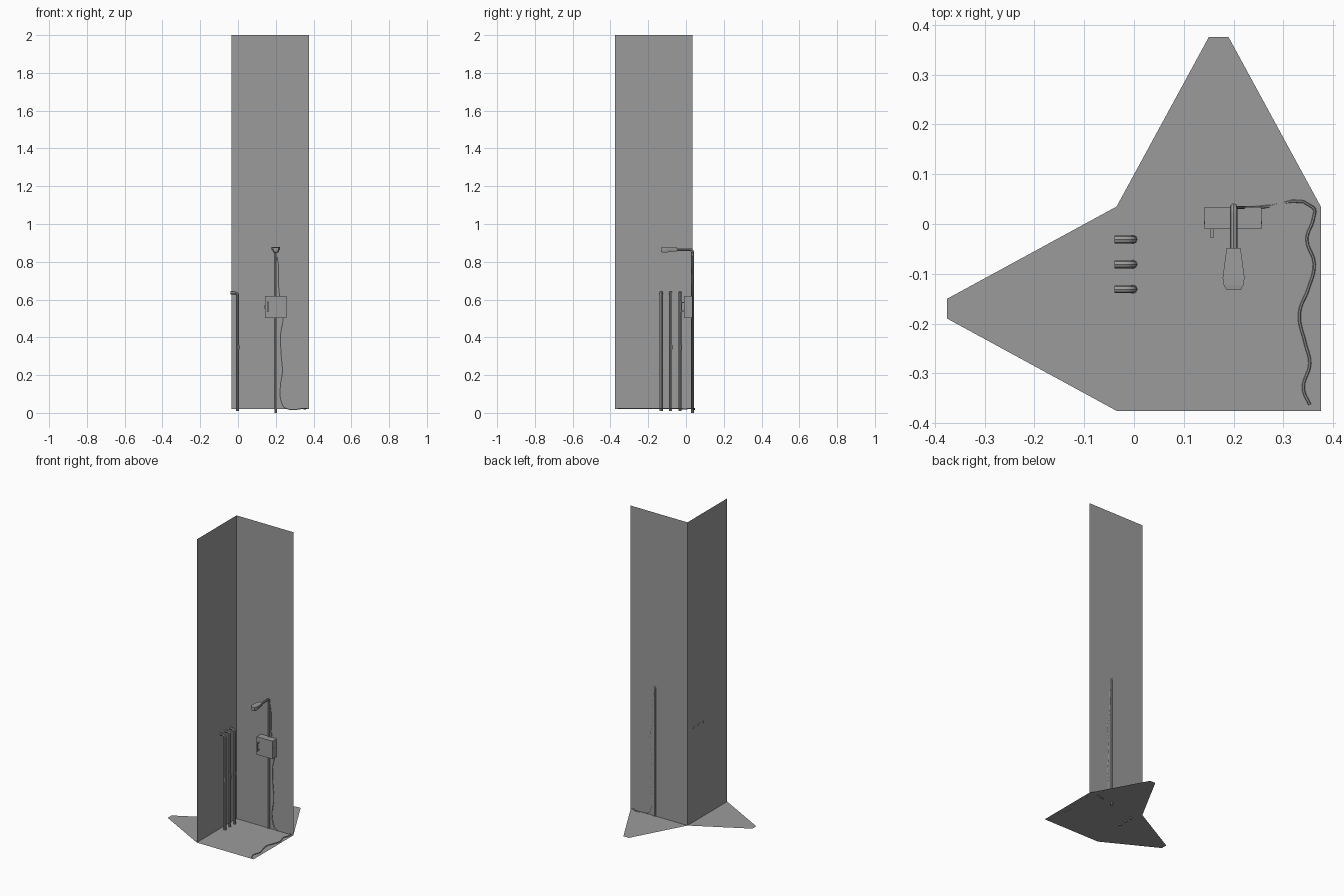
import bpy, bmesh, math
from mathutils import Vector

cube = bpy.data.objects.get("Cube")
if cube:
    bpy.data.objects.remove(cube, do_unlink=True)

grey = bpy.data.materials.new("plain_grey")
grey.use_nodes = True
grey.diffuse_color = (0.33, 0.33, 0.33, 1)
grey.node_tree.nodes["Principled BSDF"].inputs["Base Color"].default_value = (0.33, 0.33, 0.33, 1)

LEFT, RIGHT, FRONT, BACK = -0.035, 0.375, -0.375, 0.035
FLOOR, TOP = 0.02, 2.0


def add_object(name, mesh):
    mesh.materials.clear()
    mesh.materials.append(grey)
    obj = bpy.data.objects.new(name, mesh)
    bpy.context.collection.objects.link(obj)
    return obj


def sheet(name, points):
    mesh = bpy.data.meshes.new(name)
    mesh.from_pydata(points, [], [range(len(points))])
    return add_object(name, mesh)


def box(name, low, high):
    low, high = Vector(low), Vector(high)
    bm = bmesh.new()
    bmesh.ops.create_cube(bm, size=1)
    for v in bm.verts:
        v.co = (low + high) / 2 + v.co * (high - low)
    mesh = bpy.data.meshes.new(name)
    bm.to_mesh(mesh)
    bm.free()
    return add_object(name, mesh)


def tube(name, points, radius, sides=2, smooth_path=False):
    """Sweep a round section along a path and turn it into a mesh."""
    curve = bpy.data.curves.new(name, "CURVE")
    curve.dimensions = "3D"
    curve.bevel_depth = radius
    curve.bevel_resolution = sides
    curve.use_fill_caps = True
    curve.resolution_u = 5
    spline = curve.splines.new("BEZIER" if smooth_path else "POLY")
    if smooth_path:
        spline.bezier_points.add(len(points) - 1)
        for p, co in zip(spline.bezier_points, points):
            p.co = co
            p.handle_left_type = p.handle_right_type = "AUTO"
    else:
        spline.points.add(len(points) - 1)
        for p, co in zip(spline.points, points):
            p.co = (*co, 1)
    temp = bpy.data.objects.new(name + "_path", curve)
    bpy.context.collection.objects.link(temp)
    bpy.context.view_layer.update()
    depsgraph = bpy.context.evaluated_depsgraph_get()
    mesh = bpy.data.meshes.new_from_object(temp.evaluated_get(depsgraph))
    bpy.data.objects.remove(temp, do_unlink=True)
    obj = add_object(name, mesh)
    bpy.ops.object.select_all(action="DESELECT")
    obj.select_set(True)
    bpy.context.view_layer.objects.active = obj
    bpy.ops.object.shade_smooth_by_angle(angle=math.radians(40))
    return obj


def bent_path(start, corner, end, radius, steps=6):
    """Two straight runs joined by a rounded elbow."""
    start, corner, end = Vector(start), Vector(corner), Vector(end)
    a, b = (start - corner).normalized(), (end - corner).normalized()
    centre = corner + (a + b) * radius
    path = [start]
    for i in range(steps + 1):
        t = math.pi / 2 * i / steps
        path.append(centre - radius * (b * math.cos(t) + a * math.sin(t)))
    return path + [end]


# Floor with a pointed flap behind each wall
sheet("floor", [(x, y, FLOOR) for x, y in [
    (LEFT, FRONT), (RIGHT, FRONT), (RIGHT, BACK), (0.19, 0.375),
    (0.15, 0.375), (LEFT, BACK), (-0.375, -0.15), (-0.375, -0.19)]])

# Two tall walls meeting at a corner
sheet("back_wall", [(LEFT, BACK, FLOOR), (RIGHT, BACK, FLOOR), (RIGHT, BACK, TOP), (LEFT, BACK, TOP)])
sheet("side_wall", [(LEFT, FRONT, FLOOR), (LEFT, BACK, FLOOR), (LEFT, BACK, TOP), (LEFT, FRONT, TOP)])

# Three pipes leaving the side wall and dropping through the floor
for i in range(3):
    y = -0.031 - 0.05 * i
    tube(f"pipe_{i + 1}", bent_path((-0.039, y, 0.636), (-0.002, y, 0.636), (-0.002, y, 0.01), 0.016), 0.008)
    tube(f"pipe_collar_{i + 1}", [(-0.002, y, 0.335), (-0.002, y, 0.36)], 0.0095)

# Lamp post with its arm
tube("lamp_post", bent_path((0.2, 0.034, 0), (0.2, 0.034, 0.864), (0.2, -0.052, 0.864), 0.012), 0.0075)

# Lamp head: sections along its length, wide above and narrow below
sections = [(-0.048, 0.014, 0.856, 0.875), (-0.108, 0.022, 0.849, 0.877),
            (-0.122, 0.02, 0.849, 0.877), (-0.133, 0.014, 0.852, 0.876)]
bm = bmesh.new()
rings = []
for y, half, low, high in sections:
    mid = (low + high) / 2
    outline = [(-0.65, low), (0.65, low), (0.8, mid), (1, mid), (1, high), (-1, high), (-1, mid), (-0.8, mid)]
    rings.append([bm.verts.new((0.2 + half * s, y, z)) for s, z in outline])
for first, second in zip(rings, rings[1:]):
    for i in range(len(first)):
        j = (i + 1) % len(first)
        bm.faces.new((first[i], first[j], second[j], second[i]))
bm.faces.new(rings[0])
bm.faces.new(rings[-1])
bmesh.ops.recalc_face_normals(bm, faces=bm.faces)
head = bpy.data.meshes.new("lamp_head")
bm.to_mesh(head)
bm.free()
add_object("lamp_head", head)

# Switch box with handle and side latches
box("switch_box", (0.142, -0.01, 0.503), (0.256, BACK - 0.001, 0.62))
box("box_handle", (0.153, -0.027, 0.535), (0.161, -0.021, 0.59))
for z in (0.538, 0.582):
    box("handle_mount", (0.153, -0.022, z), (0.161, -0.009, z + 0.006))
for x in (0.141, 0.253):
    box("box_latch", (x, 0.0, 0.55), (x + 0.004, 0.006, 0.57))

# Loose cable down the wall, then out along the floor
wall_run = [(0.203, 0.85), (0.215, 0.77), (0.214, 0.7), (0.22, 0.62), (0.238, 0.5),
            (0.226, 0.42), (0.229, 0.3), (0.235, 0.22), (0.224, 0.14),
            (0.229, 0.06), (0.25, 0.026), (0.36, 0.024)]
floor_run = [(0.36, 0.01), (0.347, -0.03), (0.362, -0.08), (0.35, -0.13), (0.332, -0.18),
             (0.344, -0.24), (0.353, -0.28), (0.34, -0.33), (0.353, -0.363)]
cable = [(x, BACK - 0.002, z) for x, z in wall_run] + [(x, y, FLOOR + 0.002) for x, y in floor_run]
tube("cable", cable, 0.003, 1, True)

----

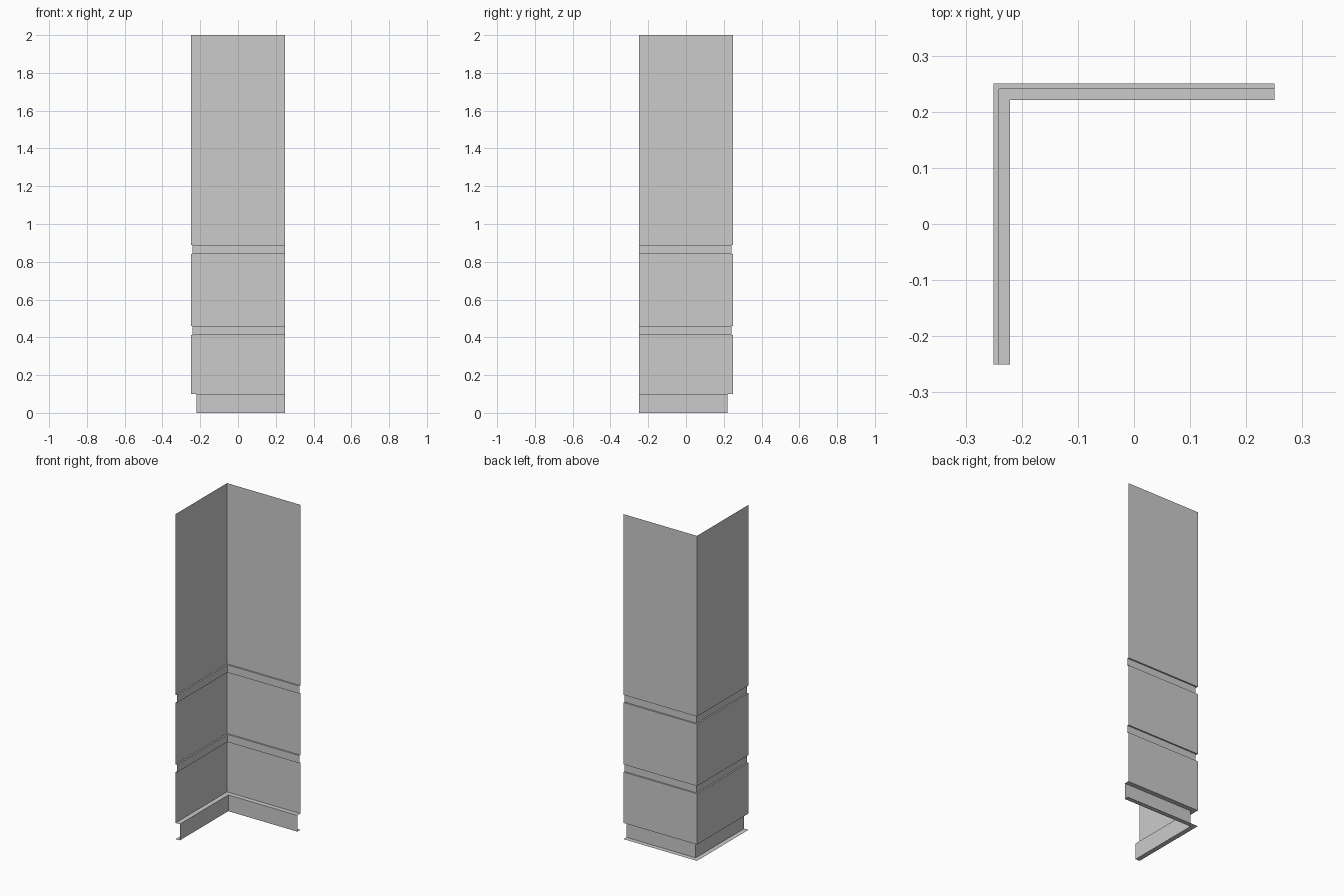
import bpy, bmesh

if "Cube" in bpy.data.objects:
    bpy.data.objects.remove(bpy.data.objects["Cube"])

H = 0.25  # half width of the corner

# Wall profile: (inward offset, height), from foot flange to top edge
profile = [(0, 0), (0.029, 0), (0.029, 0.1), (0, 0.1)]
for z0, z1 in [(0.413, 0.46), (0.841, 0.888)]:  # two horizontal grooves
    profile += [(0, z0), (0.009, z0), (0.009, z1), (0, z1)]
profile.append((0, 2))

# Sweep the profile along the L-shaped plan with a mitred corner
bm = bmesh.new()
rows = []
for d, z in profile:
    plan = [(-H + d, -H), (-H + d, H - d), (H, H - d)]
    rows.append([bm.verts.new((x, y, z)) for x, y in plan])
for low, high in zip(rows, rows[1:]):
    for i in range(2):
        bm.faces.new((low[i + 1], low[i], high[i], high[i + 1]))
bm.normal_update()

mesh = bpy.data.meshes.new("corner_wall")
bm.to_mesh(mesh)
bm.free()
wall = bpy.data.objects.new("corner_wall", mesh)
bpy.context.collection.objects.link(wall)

----

* _Required action_:
In the listing above, find the line containing "for low, high" and the line containing "bpy.context.collection.objects.link(wall)", then quote both, plus every line between them, exactly as written.

* _Output for this exercise_:
for low, high in zip(rows, rows[1:]):
    for i in range(2):
        bm.faces.new((low[i + 1], low[i], high[i], high[i + 1]))
bm.normal_update()

mesh = bpy.data.meshes.new("corner_wall")
bm.to_mesh(mesh)
bm.free()
wall = bpy.data.objects.new("corner_wall", mesh)
bpy.context.collection.objects.link(wall)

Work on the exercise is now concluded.